**What you are asked to do:** Write the data below out again, exactly as each line reads.

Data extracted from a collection
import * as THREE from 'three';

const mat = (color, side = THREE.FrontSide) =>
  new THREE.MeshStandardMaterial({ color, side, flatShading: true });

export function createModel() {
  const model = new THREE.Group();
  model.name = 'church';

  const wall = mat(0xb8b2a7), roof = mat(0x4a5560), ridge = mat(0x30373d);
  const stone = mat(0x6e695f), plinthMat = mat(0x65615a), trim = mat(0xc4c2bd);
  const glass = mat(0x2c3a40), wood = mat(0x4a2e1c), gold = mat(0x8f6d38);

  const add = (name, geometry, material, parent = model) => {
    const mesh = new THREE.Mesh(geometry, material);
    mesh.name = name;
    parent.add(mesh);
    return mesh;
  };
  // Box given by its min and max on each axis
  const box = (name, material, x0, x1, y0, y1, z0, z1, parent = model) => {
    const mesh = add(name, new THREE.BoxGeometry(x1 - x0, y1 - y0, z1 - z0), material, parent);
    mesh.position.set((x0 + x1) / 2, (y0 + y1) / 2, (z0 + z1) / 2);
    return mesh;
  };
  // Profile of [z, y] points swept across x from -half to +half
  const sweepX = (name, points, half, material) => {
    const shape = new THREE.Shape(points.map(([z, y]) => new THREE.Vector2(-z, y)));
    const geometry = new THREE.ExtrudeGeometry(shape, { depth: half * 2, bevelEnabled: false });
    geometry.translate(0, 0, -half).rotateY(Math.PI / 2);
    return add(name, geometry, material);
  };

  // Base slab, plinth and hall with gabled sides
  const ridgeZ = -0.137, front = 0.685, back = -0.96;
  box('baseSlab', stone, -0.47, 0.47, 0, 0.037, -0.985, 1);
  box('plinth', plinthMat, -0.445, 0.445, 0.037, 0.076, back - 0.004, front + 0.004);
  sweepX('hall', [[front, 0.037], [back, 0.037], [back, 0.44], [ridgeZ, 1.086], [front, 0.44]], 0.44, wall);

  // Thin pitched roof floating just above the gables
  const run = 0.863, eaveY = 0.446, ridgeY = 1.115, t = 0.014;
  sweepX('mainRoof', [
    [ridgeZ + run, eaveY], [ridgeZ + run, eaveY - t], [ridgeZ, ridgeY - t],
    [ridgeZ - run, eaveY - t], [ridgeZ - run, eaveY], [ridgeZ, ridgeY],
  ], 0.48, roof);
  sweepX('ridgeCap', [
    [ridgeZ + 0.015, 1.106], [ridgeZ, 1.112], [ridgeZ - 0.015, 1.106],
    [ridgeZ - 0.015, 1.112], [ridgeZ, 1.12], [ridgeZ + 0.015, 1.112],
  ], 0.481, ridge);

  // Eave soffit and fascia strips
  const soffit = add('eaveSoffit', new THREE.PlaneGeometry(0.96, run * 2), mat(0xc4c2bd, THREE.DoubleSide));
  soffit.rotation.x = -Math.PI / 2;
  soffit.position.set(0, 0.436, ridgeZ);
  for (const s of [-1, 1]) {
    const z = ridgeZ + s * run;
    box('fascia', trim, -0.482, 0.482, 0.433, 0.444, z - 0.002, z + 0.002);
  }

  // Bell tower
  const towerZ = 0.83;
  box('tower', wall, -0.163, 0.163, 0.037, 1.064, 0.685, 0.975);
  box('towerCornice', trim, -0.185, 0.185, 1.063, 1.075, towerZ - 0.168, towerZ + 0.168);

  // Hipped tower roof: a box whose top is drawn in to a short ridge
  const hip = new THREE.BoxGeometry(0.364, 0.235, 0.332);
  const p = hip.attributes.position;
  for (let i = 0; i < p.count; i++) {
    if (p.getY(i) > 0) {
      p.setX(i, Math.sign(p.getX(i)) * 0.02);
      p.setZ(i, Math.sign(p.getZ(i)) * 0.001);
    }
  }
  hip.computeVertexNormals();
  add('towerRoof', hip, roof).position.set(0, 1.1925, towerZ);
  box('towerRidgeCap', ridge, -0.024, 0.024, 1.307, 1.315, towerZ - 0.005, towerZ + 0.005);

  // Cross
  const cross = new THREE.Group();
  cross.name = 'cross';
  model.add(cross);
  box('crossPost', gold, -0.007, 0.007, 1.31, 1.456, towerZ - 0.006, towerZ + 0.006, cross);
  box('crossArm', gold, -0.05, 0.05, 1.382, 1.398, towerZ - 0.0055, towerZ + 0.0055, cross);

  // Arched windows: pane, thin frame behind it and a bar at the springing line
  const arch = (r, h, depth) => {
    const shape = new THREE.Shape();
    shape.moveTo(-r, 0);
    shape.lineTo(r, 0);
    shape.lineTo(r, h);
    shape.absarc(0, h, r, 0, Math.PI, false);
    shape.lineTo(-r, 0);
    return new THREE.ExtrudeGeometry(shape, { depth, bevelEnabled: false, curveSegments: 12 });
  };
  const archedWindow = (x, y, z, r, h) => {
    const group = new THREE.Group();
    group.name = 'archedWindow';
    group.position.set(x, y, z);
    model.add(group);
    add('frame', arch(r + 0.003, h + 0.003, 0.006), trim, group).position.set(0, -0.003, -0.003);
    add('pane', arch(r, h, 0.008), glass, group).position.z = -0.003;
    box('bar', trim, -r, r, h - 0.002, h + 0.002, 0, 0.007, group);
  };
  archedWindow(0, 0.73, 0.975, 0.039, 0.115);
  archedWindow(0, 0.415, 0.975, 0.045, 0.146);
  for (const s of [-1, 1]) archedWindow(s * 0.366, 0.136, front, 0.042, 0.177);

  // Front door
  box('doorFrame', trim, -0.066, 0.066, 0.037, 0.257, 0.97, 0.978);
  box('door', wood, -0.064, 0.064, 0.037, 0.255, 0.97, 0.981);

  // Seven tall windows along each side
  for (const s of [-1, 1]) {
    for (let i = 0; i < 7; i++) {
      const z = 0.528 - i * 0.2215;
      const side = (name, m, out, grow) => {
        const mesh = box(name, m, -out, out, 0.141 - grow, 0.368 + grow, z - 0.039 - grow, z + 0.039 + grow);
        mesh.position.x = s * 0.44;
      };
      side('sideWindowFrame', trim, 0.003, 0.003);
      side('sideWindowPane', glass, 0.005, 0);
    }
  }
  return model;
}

**Output:**
import * as THREE from 'three';

const mat = (color, side = THREE.FrontSide) =>
  new THREE.MeshStandardMaterial({ color, side, flatShading: true });

export function createModel() {
  const model = new THREE.Group();
  model.name = 'church';

  const wall = mat(0xb8b2a7), roof = mat(0x4a5560), ridge = mat(0x30373d);
  const stone = mat(0x6e695f), plinthMat = mat(0x65615a), trim = mat(0xc4c2bd);
  const glass = mat(0x2c3a40), wood = mat(0x4a2e1c), gold = mat(0x8f6d38);

  const add = (name, geometry, material, parent = model) => {
    const mesh = new THREE.Mesh(geometry, material);
    mesh.name = name;
    parent.add(mesh);
    return mesh;
  };
  // Box given by its min and max on each axis
  const box = (name, material, x0, x1, y0, y1, z0, z1, parent = model) => {
    const mesh = add(name, new THREE.BoxGeometry(x1 - x0, y1 - y0, z1 - z0), material, parent);
    mesh.position.set((x0 + x1) / 2, (y0 + y1) / 2, (z0 + z1) / 2);
    return mesh;
  };
  // Profile of [z, y] points swept across x from -half to +half
  const sweepX = (name, points, half, material) => {
    const shape = new THREE.Shape(points.map(([z, y]) => new THREE.Vector2(-z, y)));
    const geometry = new THREE.ExtrudeGeometry(shape, { depth: half * 2, bevelEnabled: false });
    geometry.translate(0, 0, -half).rotateY(Math.PI / 2);
    return add(name, geometry, material);
  };

  // Base slab, plinth and hall with gabled sides
  const ridgeZ = -0.137, front = 0.685, back = -0.96;
  box('baseSlab', stone, -0.47, 0.47, 0, 0.037, -0.985, 1);
  box('plinth', plinthMat, -0.445, 0.445, 0.037, 0.076, back - 0.004, front + 0.004);
  sweepX('hall', [[front, 0.037], [back, 0.037], [back, 0.44], [ridgeZ, 1.086], [front, 0.44]], 0.44, wall);

  // Thin pitched roof floating just above the gables
  const run = 0.863, eaveY = 0.446, ridgeY = 1.115, t = 0.014;
  sweepX('mainRoof', [
    [ridgeZ + run, eaveY], [ridgeZ + run, eaveY - t], [ridgeZ, ridgeY - t],
    [ridgeZ - run, eaveY - t], [ridgeZ - run, eaveY], [ridgeZ, ridgeY],
  ], 0.48, roof);
  sweepX('ridgeCap', [
    [ridgeZ + 0.015, 1.106], [ridgeZ, 1.112], [ridgeZ - 0.015, 1.106],
    [ridgeZ - 0.015, 1.112], [ridgeZ, 1.12], [ridgeZ + 0.015, 1.112],
  ], 0.481, ridge);

  // Eave soffit and fascia strips
  const soffit = add('eaveSoffit', new THREE.PlaneGeometry(0.96, run * 2), mat(0xc4c2bd, THREE.DoubleSide));
  soffit.rotation.x = -Math.PI / 2;
  soffit.position.set(0, 0.436, ridgeZ);
  for (const s of [-1, 1]) {
    const z = ridgeZ + s * run;
    box('fascia', trim, -0.482, 0.482, 0.433, 0.444, z - 0.002, z + 0.002);
  }

  // Bell tower
  const towerZ = 0.83;
  box('tower', wall, -0.163, 0.163, 0.037, 1.064, 0.685, 0.975);
  box('towerCornice', trim, -0.185, 0.185, 1.063, 1.075, towerZ - 0.168, towerZ + 0.168);

  // Hipped tower roof: a box whose top is drawn in to a short ridge
  const hip = new THREE.BoxGeometry(0.364, 0.235, 0.332);
  const p = hip.attributes.position;
  for (let i = 0; i < p.count; i++) {
    if (p.getY(i) > 0) {
      p.setX(i, Math.sign(p.getX(i)) * 0.02);
      p.setZ(i, Math.sign(p.getZ(i)) * 0.001);
    }
  }
  hip.computeVertexNormals();
  add('towerRoof', hip, roof).position.set(0, 1.1925, towerZ);
  box('towerRidgeCap', ridge, -0.024, 0.024, 1.307, 1.315, towerZ - 0.005, towerZ + 0.005);

  // Cross
  const cross = new THREE.Group();
  cross.name = 'cross';
  model.add(cross);
  box('crossPost', gold, -0.007, 0.007, 1.31, 1.456, towerZ - 0.006, towerZ + 0.006, cross);
  box('crossArm', gold, -0.05, 0.05, 1.382, 1.398, towerZ - 0.0055, towerZ + 0.0055, cross);

  // Arched windows: pane, thin frame behind it and a bar at the springing line
  const arch = (r, h, depth) => {
    const shape = new THREE.Shape();
    shape.moveTo(-r, 0);
    shape.lineTo(r, 0);
    shape.lineTo(r, h);
    shape.absarc(0, h, r, 0, Math.PI, false);
    shape.lineTo(-r, 0);
    return new THREE.ExtrudeGeometry(shape, { depth, bevelEnabled: false, curveSegments: 12 });
  };
  const archedWindow = (x, y, z, r, h) => {
    const group = new THREE.Group();
    group.name = 'archedWindow';
    group.position.set(x, y, z);
    model.add(group);
    add('frame', arch(r + 0.003, h + 0.003, 0.006), trim, group).position.set(0, -0.003, -0.003);
    add('pane', arch(r, h, 0.008), glass, group).position.z = -0.003;
    box('bar', trim, -r, r, h - 0.002, h + 0.002, 0, 0.007, group);
  };
  archedWindow(0, 0.73, 0.975, 0.039, 0.115);
  archedWindow(0, 0.415, 0.975, 0.045, 0.146);
  for (const s of [-1, 1]) archedWindow(s * 0.366, 0.136, front, 0.042, 0.177);

  // Front door
  box('doorFrame', trim, -0.066, 0.066, 0.037, 0.257, 0.97, 0.978);
  box('door', wood, -0.064, 0.064, 0.037, 0.255, 0.97, 0.981);

  // Seven tall windows along each side
  for (const s of [-1, 1]) {
    for (let i = 0; i < 7; i++) {
      const z = 0.528 - i * 0.2215;
      const side = (name, m, out, grow) => {
        const mesh = box(name, m, -out, out, 0.141 - grow, 0.368 + grow, z - 0.039 - grow, z + 0.039 + grow);
        mesh.position.x = s * 0.44;
      };
      side('sideWindowFrame', trim, 0.003, 0.003);
      side('sideWindowPane', glass, 0.005, 0);
    }
  }
  return model;
}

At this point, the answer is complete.